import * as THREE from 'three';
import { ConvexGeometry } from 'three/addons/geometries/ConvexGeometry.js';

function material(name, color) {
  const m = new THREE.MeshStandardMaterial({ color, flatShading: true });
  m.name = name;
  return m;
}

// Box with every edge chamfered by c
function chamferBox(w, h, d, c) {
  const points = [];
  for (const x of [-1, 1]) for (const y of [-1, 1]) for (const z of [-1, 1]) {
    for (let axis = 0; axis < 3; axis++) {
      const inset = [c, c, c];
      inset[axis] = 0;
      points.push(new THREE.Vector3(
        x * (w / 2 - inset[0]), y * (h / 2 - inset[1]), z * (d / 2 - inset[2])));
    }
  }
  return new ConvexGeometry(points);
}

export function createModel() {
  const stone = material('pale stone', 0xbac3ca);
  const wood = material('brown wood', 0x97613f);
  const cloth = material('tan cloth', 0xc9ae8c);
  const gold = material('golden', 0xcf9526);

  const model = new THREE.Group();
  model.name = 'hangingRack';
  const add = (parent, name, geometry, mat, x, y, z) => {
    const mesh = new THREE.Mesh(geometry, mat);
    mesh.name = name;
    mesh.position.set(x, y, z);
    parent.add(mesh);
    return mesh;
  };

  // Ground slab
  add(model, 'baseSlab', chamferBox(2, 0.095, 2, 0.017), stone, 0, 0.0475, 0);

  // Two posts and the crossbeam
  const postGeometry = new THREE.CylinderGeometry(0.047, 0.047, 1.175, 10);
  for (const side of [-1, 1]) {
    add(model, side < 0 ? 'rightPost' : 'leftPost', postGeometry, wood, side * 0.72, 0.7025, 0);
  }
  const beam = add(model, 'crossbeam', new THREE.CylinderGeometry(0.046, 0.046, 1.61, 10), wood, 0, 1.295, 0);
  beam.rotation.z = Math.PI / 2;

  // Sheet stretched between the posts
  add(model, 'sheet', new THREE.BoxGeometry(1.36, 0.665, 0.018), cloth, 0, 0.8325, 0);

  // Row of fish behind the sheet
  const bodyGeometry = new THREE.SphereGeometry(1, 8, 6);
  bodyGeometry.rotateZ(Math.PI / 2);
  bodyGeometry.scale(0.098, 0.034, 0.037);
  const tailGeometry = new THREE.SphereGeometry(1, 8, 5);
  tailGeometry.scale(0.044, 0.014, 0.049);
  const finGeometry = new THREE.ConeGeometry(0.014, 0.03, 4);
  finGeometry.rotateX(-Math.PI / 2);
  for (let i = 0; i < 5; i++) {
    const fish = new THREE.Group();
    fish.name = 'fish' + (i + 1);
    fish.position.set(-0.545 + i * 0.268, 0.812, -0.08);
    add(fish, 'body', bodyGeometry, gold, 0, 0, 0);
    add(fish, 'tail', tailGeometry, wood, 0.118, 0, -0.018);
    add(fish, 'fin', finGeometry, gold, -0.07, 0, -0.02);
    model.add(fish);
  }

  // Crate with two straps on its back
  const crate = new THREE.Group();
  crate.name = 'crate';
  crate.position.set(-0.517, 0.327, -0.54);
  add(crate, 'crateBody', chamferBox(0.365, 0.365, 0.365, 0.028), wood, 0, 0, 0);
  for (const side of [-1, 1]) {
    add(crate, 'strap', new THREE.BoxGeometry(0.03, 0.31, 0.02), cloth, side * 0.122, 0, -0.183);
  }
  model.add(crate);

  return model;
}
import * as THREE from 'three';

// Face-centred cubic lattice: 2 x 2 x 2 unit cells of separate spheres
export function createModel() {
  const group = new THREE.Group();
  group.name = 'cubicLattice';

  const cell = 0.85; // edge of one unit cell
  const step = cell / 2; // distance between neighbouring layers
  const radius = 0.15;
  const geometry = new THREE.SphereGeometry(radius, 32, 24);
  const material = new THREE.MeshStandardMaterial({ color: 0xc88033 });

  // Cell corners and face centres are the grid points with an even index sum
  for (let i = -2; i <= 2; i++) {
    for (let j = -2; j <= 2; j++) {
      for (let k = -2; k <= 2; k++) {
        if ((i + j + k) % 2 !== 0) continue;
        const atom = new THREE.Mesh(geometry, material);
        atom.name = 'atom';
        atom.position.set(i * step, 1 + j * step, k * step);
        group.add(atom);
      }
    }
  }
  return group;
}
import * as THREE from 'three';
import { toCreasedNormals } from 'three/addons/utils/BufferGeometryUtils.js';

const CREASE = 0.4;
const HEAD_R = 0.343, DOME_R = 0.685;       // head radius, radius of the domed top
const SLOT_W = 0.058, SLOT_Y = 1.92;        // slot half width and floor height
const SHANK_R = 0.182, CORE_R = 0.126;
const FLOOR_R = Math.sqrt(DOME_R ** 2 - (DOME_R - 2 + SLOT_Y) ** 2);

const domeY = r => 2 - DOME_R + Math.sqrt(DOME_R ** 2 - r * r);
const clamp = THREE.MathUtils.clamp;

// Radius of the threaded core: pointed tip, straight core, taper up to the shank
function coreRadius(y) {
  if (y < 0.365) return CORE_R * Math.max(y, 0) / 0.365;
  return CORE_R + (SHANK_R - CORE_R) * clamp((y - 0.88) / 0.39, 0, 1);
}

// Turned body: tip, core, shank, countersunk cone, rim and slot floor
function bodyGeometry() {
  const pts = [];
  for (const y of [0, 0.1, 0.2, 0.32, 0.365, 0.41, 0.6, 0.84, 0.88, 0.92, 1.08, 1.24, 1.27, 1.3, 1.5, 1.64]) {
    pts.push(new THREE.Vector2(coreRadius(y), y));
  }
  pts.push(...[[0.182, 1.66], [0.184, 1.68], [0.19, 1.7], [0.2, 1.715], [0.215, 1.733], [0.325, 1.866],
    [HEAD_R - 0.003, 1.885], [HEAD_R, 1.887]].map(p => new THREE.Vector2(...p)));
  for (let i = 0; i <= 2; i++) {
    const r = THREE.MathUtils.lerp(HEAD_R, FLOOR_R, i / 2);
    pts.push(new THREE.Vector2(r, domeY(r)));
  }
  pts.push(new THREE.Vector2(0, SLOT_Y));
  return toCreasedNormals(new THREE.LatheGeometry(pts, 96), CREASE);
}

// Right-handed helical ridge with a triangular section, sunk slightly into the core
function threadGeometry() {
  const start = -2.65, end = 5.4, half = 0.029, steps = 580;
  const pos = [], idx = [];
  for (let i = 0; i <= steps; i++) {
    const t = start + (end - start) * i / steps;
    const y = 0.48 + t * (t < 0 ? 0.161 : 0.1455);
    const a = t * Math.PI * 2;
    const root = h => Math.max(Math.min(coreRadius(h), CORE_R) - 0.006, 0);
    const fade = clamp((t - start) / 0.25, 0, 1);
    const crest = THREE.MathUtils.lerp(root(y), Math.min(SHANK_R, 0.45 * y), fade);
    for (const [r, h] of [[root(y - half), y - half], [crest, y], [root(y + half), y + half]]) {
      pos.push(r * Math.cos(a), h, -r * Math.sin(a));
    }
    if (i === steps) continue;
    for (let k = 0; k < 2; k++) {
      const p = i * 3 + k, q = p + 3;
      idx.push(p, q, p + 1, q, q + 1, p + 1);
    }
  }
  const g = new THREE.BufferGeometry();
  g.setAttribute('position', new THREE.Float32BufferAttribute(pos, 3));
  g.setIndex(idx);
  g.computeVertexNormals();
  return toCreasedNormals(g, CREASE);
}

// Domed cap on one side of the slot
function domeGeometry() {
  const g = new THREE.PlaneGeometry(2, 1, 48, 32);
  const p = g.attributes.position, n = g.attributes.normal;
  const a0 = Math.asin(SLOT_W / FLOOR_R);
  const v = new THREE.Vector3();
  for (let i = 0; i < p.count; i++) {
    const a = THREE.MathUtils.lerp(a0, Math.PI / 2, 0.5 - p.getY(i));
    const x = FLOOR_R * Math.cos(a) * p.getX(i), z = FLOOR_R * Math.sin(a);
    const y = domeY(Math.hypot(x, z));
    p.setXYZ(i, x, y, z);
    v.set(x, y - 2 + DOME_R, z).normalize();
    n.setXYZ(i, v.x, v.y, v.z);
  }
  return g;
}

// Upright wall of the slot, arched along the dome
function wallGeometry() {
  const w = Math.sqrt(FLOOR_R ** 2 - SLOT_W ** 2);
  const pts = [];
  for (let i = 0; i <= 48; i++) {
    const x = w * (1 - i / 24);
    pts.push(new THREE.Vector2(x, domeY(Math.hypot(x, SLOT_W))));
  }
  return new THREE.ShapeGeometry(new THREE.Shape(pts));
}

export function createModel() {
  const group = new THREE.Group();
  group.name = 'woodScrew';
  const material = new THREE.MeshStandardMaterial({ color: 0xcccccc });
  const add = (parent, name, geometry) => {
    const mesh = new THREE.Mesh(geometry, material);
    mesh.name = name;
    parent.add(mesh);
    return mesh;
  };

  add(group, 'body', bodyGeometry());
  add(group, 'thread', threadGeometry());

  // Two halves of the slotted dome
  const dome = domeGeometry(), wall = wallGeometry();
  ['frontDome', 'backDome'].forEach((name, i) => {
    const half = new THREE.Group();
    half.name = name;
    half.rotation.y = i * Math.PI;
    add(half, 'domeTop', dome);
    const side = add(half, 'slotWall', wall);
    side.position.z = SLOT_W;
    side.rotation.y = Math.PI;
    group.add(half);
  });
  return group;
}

§

> **AIM OF THE TASK**
The expected output is exactly the lines of the listing above between the line holding "const points = [];" and the line holding "bodyGeometry.scale(0.098, 0.034, 0.037);", inclusive.

> **OUTPUT OF THE EXERCISE**
  const points = [];
  for (const x of [-1, 1]) for (const y of [-1, 1]) for (const z of [-1, 1]) {
    for (let axis = 0; axis < 3; axis++) {
      const inset = [c, c, c];
      inset[axis] = 0;
      points.push(new THREE.Vector3(
        x * (w / 2 - inset[0]), y * (h / 2 - inset[1]), z * (d / 2 - inset[2])));
    }
  }
  return new ConvexGeometry(points);
}

export function createModel() {
  const stone = material('pale stone', 0xbac3ca);
  const wood = material('brown wood', 0x97613f);
  const cloth = material('tan cloth', 0xc9ae8c);
  const gold = material('golden', 0xcf9526);

  const model = new THREE.Group();
  model.name = 'hangingRack';
  const add = (parent, name, geometry, mat, x, y, z) => {
    const mesh = new THREE.Mesh(geometry, mat);
    mesh.name = name;
    mesh.position.set(x, y, z);
    parent.add(mesh);
    return mesh;
  };

  // Ground slab
  add(model, 'baseSlab', chamferBox(2, 0.095, 2, 0.017), stone, 0, 0.0475, 0);

  // Two posts and the crossbeam
  const postGeometry = new THREE.CylinderGeometry(0.047, 0.047, 1.175, 10);
  for (const side of [-1, 1]) {
    add(model, side < 0 ? 'rightPost' : 'leftPost', postGeometry, wood, side * 0.72, 0.7025, 0);
  }
  const beam = add(model, 'crossbeam', new THREE.CylinderGeometry(0.046, 0.046, 1.61, 10), wood, 0, 1.295, 0);
  beam.rotation.z = Math.PI / 2;

  // Sheet stretched between the posts
  add(model, 'sheet', new THREE.BoxGeometry(1.36, 0.665, 0.018), cloth, 0, 0.8325, 0);

  // Row of fish behind the sheet
  const bodyGeometry = new THREE.SphereGeometry(1, 8, 6);
  bodyGeometry.rotateZ(Math.PI / 2);
  bodyGeometry.scale(0.098, 0.034, 0.037);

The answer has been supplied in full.